• Plain-text document sources:
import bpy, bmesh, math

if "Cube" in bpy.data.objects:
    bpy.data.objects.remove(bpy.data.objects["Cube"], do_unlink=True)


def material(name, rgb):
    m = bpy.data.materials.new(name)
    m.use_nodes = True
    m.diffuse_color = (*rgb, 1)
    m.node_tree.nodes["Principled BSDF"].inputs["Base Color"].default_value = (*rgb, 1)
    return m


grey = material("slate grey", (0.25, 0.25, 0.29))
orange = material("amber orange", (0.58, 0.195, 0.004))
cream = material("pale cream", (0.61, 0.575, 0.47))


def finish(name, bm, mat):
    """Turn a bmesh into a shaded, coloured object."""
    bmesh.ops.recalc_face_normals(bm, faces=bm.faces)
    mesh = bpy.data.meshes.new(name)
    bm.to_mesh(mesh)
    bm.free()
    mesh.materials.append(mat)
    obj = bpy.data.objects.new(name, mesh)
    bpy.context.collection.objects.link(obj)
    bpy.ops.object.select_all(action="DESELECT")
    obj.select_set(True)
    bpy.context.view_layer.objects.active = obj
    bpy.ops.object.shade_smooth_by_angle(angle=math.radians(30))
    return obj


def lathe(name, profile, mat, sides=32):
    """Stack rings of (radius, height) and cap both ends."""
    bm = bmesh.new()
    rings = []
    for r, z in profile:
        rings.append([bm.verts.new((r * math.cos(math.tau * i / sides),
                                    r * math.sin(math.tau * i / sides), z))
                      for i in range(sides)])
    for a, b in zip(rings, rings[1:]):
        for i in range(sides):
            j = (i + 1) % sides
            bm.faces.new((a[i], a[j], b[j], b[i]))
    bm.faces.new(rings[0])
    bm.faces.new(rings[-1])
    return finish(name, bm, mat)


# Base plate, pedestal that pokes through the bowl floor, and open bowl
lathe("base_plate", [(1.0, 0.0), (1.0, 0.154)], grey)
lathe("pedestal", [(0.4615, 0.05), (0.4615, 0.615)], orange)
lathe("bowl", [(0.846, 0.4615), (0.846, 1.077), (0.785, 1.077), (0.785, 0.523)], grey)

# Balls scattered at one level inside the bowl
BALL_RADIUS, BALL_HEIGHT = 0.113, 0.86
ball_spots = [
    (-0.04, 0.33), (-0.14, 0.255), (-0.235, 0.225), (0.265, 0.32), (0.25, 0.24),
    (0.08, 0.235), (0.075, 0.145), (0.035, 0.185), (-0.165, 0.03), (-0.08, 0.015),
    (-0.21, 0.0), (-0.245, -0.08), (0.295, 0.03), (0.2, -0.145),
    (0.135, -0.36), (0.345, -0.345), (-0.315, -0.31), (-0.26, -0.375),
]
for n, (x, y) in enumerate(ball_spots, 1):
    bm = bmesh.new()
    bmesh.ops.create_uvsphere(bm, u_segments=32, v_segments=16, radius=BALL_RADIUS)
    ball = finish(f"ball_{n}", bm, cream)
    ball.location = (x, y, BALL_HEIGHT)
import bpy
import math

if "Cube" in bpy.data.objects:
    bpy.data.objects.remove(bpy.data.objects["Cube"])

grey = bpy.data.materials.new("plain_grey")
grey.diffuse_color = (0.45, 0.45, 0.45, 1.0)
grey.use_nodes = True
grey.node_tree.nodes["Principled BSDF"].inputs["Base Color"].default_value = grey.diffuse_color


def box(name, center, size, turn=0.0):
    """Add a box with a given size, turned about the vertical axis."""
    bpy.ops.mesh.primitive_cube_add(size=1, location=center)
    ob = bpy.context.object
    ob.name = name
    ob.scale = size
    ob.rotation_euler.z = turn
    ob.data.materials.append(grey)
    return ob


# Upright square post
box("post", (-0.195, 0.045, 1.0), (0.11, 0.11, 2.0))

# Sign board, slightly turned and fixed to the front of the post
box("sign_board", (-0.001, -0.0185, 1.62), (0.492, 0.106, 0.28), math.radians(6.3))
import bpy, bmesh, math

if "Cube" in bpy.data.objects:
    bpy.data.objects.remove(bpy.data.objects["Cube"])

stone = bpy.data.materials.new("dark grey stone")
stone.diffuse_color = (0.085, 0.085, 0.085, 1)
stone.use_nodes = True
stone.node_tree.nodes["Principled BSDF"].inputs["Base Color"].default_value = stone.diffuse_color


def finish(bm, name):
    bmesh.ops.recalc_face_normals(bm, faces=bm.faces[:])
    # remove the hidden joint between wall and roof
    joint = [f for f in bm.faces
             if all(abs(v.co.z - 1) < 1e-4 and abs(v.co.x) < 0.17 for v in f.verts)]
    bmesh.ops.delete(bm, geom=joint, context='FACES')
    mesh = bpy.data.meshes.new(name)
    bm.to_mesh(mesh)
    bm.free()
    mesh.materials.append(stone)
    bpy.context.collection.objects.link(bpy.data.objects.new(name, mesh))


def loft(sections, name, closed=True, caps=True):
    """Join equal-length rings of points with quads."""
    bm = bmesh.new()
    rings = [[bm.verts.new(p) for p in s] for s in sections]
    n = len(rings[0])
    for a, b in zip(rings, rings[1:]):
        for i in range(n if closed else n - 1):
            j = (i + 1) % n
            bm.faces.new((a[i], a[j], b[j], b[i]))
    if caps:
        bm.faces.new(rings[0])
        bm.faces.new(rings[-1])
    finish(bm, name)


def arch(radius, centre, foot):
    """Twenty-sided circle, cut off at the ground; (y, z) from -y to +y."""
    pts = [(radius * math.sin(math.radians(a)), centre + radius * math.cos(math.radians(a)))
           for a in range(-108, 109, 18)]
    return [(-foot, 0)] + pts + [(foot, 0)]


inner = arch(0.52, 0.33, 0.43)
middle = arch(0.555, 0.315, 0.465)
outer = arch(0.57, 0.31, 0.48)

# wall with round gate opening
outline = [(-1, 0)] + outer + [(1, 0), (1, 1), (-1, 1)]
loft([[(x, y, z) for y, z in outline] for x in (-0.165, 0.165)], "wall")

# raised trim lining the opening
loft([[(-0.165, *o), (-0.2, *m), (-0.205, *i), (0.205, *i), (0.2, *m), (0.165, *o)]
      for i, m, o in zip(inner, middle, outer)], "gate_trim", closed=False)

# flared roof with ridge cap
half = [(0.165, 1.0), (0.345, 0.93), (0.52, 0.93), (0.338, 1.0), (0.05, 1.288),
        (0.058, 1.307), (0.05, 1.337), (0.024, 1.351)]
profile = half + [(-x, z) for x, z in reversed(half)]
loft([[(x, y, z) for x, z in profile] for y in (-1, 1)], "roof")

• Task details: All that should be written out is the stretch of lines above between the one holding "# flared roof with ridge cap" and the one holding "profile = half", inclusive, exactly as given.

• Your response:
# flared roof with ridge cap
half = [(0.165, 1.0), (0.345, 0.93), (0.52, 0.93), (0.338, 1.0), (0.05, 1.288),
        (0.058, 1.307), (0.05, 1.337), (0.024, 1.351)]
profile = half + [(-x, z) for x, z in reversed(half)]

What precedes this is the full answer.